Its from the book Contact Charlie

Just read it


Thought it was from a Book excerpt, will have to add that to my reading list.
Thanks for pointing out the Title.
I just bought it at Chapters. It is detailed and well written, the author is apparently also a reservist in Toronto. I'm only a chapter into it but would recommend it.
Its a great book I could not put it down read it in a day or so  :cdn:
I love those type of books, short, long, paperback or hardcover, Anything that engrosses me to the point I don't go to bed on time or read while eating.  Will have to check the post to see if they have the latest excerpt until I can order the book.
I am still trying to get a copy, but if it is anything like "THIRTEEN DAYS" I know I will not put it down!! Ubique
Just bought this book as well. It is indeed very hard to put down, if I had more free time I'd probably already be done.

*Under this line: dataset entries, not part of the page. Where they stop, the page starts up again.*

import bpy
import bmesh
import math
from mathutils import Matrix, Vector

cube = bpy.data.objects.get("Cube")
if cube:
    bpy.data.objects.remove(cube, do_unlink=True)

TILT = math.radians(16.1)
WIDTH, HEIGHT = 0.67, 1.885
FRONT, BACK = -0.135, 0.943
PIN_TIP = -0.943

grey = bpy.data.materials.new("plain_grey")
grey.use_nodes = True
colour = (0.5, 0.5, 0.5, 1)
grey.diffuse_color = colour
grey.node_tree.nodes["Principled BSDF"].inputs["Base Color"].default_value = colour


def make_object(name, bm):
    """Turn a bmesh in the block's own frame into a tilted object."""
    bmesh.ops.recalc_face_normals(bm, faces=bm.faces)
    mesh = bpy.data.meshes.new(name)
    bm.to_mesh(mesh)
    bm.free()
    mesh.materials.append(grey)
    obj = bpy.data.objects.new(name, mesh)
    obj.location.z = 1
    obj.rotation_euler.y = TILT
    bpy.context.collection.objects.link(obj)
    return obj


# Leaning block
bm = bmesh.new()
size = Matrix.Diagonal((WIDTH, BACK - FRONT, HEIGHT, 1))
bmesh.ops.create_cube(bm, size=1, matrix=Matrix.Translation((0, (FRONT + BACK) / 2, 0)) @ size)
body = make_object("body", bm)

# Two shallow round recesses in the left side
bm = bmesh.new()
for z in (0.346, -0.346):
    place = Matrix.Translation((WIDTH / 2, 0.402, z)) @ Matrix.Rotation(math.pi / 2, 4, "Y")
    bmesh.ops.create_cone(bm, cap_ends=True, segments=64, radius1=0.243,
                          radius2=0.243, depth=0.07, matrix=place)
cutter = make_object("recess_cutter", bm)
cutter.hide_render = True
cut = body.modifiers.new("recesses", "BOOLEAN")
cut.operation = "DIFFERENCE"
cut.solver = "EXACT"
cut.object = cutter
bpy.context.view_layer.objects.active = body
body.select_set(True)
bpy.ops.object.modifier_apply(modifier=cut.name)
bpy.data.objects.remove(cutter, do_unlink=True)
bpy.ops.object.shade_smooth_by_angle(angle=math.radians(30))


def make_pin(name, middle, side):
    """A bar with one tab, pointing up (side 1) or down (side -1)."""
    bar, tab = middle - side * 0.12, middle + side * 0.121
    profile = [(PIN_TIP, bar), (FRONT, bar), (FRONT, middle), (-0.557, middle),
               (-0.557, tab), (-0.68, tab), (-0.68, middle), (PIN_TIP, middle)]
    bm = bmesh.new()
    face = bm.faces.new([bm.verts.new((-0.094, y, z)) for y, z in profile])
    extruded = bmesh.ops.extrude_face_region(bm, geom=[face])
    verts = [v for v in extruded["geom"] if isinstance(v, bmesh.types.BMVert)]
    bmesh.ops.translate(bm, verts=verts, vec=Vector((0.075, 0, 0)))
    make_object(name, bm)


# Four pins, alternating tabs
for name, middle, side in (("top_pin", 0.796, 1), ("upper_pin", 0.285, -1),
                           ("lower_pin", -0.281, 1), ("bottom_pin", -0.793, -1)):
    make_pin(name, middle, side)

Yeah. I meant 'Fifteen Days' by Christie Blatchford. My bad.. three year old running around looking for his 'puppy'... got distracted for a second. Ubique